Breakfast was good. We departed at about 10am and bypassed a Shell servo which lacked Tunnock’s Tea Cakes, much to my dismay. The longish drive took us further through the highlands, past lochs beneath a sky divided by ominous grey and promising blue. We crossed the trails of weekend drivers - even worse, Sunday drivers. Bridges converyed us onwards but I kept an eye out for Golspie as it served as a warning that a Bronze Age broch was imminent.
The broch caught my eye before I even recognised the area from Google street view. We parked then nervously navigated our way on foot across the A9 and through a muddy track torn up by tyres and tourists. The sea was lit up beautifully by the blue overhead and we sighted a nearby castle.
I loved the broch - Carn Liath is its name and it’s reputedly one of the most preserved brochs in Scotland.
“The Scottish version of a castle,” I informed Cazy. “They didn’t use any mortar.”
Quite a feat! Brochs are tall towers and this one, 2000 years old, still stood far over Cazy’s head. We followed the circular base around to the entrance, passing a tiny alcove to admire the grassy centre. There were even passable steps up to the “top” which gave a good view of the interior below.

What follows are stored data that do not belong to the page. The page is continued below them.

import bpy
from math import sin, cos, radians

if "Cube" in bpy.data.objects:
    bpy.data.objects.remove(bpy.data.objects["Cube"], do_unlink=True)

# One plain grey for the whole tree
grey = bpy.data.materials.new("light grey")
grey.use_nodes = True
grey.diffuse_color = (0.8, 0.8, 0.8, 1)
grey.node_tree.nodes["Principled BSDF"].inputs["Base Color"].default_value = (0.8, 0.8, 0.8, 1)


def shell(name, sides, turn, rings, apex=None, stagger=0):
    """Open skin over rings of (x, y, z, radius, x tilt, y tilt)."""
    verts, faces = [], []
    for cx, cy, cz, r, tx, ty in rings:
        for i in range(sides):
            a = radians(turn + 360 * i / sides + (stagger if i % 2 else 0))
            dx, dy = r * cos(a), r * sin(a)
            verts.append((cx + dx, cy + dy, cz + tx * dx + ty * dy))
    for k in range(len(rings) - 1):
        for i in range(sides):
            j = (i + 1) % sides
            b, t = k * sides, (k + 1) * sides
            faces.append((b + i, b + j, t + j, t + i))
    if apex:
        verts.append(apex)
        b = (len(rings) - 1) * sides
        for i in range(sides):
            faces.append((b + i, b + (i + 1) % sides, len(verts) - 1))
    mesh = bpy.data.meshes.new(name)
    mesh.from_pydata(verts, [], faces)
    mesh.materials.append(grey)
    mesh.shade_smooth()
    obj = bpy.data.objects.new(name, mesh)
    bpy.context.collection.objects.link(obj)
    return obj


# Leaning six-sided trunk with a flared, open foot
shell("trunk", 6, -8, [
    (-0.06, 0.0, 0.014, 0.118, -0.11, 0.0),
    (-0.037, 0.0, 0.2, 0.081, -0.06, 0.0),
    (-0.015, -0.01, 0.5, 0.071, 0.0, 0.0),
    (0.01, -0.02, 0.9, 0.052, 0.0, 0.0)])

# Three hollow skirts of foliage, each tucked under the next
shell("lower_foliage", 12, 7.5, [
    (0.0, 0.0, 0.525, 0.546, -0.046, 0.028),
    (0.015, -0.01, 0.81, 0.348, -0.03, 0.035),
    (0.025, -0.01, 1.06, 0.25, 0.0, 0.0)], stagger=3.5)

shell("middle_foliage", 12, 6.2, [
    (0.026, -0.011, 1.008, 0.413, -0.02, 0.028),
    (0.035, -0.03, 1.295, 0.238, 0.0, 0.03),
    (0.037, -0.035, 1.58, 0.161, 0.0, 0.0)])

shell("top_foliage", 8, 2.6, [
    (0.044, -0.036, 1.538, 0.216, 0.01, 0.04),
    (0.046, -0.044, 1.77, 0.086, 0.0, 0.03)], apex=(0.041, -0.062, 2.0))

|The broch from above.|
I nearly stacked it on the slippery steps (they were uneven and exposed to the elements) but the low stone which I had earlier ducked to avoid whacking my head on saved me from disaster as I grabbed it.
|My advice? Stow the camera and walk slowwwwly.|
I attempted the tiny alcove at the entrance, almost having to crawl in. Very small and snug, no doubt to keep snow out, it is now damp in there, evidenced by the growing green smudges in the corner. I wonder if this was used for cooking, storage or heating. Hilariously, my brother then attempted the alcove. I snapped a photo of him squeezing his limbs and head through.
We left, spurred on by a threatening sky. We needn’t have worried about the sky over Thurso or Castletown - it was sunny and painfully blue there.
We investigated Gills Bay to check where the ferry terminal was then arrived at the hotel just after 2pm where we encountered some room fiascos. It was not a day to waste so we visited the Castle of Mey. We weren’t sure about the castle but the promise of food led us down the drive which continued straight until it was diverted around the grounds. If we could have continued through the gardens, we would have been engulfed by despairing spindly trees.
We ate heartily before buying tickets. I noticed posters of the deceased Queen Mother and thought perhaps she had visited once or twice. Upon entering the grounds, I realised that the castle was very small with decorative rather than functional turrets. It was a glorified manor house flying the British flag.
|Spring came very late to Scotland this year.|
We took photos of the grounds and its canons before we were admitted to a tour conducted by a portly older man in a kilt who told us he was looking for a grand sporran like the one in a nearby portrait. Photography was not allowed inside the castle.
The Castle of Mey was originally built in the 16th century before falling into disuse and disrepair in the 20th century. Along came the widowed Queen Mother in 1953 and she bought the place, perhaps feeling sorry for it. She lived there for two out of twelve months every year until her death in 2002. I had no idea!
After dubiously eyeing the gaudy sculptures that the Queen Mother had bought in nearby Thurso, we ascended the twin stairs into her sitting room which contained cute animal toys and an antique tapestry. Much - all? - of the castle has been left as it was, including the 1950s bathrooms.
The dining room was airy and cosy. Apparently she liked brightness and bright colours. It was interesting to hear about her - she sounds like a bit of a character. Our guide seemed very fond of her.
I smiled at photos of “Bertie”, envied the epic book collection, inwardly snorted at paintings created by Prince Charles (he still visits the castle for some days in August around his grandmother’s birthday) and was fervently glad I did not live in such a museum. However, I would like to buy and rescue a castle as the Queen Mother did.
We departed via the back door with a greater insight into her character. The surrounding beaches and grasses shone in the afternoon sun.
|Maybe she bought it for the view!|
We returned to the hotel and had instant noodles for dinner.